The enhanced requirements ensures someone easily understands the alignment with other NIST publications, particularly that of NIST 800-171. For example, the control numbers in NIST 800-171 are aligned with those used in 800-172. The “e” designation after the number specifies that the addition is an enhanced control. Additionally, the publication outlines which protection strategies are affected and enhanced by the control out of the three described above. Finally, the five groups of adversarial effects are also detailed as referenced in NIST 800-160-2.
Controls Built From NIST 800-171
Beginning with control 3.1.1 in NIST 800-171, the enhanced control in NIST 800-172 3.1.1e requires multi-factor authentication (MFA). In 3.2.1e, basic security training requirements expand to include social engineering, advanced persistent threat actors, breaches, and suspicious behaviors. It also updates training when there are significant changes to the nature of the threat. Finally, 3.11.2e adds the need to perform actual threat hunting activities in the environment, such as the “must-do” MFA. Advanced capabilities that may lie beyond the scope of smaller defense contractors support the decision to allow those agencies to implement individual contract controls as necessary.
An In-Depth Look at Protection Strategies
NIST 800-160, volume 2, covers protection strategies extensively, and provides the pillars of NIST 800-172. While NIST 800-160 is over 200 pages, professionals recommend a review of the publication with special attention to Appendix J. This section describes how cyber resiliency would have played out in the 2015 and 2016 attacks on the Ukrainian power grid and how a security framework would have resulted in limited damage.
The protection strategies outlined in NIST 800-172:
- Penetration-resistant architecture – The architecture must use technology and procedures to limit the opportunities for an adversary to compromise the system. More than half of the 35 controls in 800-72 impact the architecture’s creation and security.
- Damage limiting operations – Focused on detecting compromises and limiting the effect of both detected and undetected system compromises.
- Cyber resiliency and survivability – The ability to anticipate, withstand, and recover from an attack.
The adversarial effects listed in the controls support each of these strategies.
Five high-level desired effects on adversaries and attackers:
- Redirect – Deter, divert, deceive which includes technologies such as sandboxing, detonation chambers, honeypots, and other practices like tainting that use deliberately misleading systems’ information to lure attackers away from the real CUI.
- Preclude – Expunge, preempt, negate. The goal is to ensure that the threat does not have the attacker’s desired outcomes.
- Impede – Contain, degrade, delay, exert. Actions that make it more difficult for threat events to cause negative consequences.
- Limit – Shorten or reduce the degree of damage from a threat event.
- Expose – Detect, scrutinize, reveal. This not only includes threat hunting but also participating in threat intelligence data feeds.
Each of these adversarial effects breaks down into 15 specific impacts on risk and expected results. These effects are described in detail in NIST 800-160.
Government contractors and partners with systems that handle sensitive information are continually vulnerable to adversarial attacks.
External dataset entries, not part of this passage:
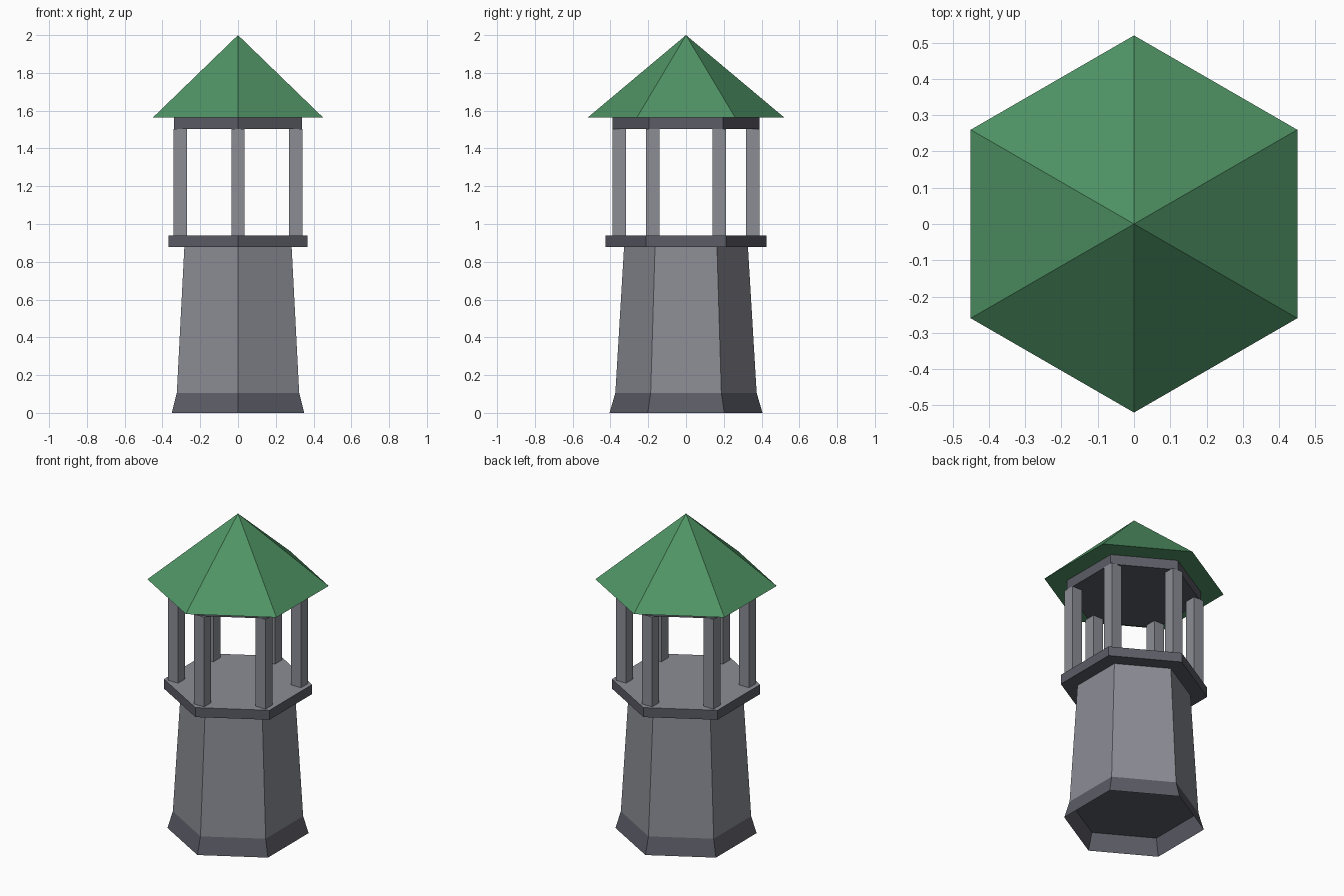
import bpy, bmesh
from math import sin, cos, pi

if "Cube" in bpy.data.objects:
    bpy.data.objects.remove(bpy.data.objects["Cube"])

SIDES = 6


def material(name, rgb):
    mat = bpy.data.materials.new(name)
    mat.diffuse_color = (*rgb, 1)
    mat.use_nodes = True
    mat.node_tree.nodes["Principled BSDF"].inputs["Base Color"].default_value = mat.diffuse_color
    return mat


stone = material("light_stone", (0.26, 0.267, 0.3))
trim = material("dark_stone", (0.105, 0.108, 0.132))
green = material("roof_green", (0.08, 0.295, 0.13))


def hex_solid(name, rings, mat, bottom=True, top=True, top_mat=None):
    """Six-sided solid from (radius, z) rings, corners on the y axis; radius 0 is a tip."""
    bm = bmesh.new()
    loops = []
    for r, z in rings:
        count = SIDES if r > 0 else 1
        loops.append([bm.verts.new((r * sin(-i * pi / 3), r * cos(i * pi / 3), z))
                      for i in range(count)])
    for low, high in zip(loops, loops[1:]):
        for i in range(SIDES):
            j = (i + 1) % SIDES
            if len(high) == 1:
                bm.faces.new((low[i], low[j], high[0]))
            else:
                bm.faces.new((low[i], low[j], high[j], high[i]))
    if bottom:
        bm.faces.new(loops[0][::-1])
    if top and len(loops[-1]) == SIDES:
        cap = bm.faces.new(loops[-1])
        cap.material_index = 1 if top_mat else 0
    mesh = bpy.data.meshes.new(name)
    mesh.materials.append(mat)
    if top_mat:
        mesh.materials.append(top_mat)
    bm.to_mesh(mesh)
    bm.free()
    obj = bpy.data.objects.new(name, mesh)
    bpy.context.collection.objects.link(obj)
    return obj


# Tower: flared foot hollow from below, tapered shaft, overhanging deck with light floor
hex_solid("flared_foot", [(0.405, 0), (0.374, 0.106)], trim, bottom=False)
hex_solid("tower_shaft", [(0.374, 0.106), (0.328, 0.878)], stone, bottom=False, top=False)
hex_solid("deck", [(0.425, 0.878), (0.425, 0.938)], trim, top_mat=stone)

# Six square posts, all aligned to the axes
for i in range(SIDES):
    a = i * pi / 3
    bpy.ops.mesh.primitive_cube_add(
        size=1, location=(0.353 * sin(a), 0.353 * cos(a), 1.22))
    post = bpy.context.object
    post.name = f"post_{i + 1}"
    post.scale = (0.071, 0.071, 0.565)
    post.data.materials.append(stone)

# Roof beam slab and pointed roof
hex_solid("roof_beam", [(0.39, 1.502), (0.39, 1.564)], trim)
hex_solid("roof", [(0.52, 1.564), (0, 2.0)], green)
The recently released NIST 800-172 publication details how administrators can implement enhanced security practices to help prevent and mitigate the risks. Knowing what occurs before, during, and after a cybersecurity event is imperative to protecting CUI at all costs.
Agile IT can help your company implement best-in-class security policies and tools. Contact us for more information on our dedicated cybersecurity resources.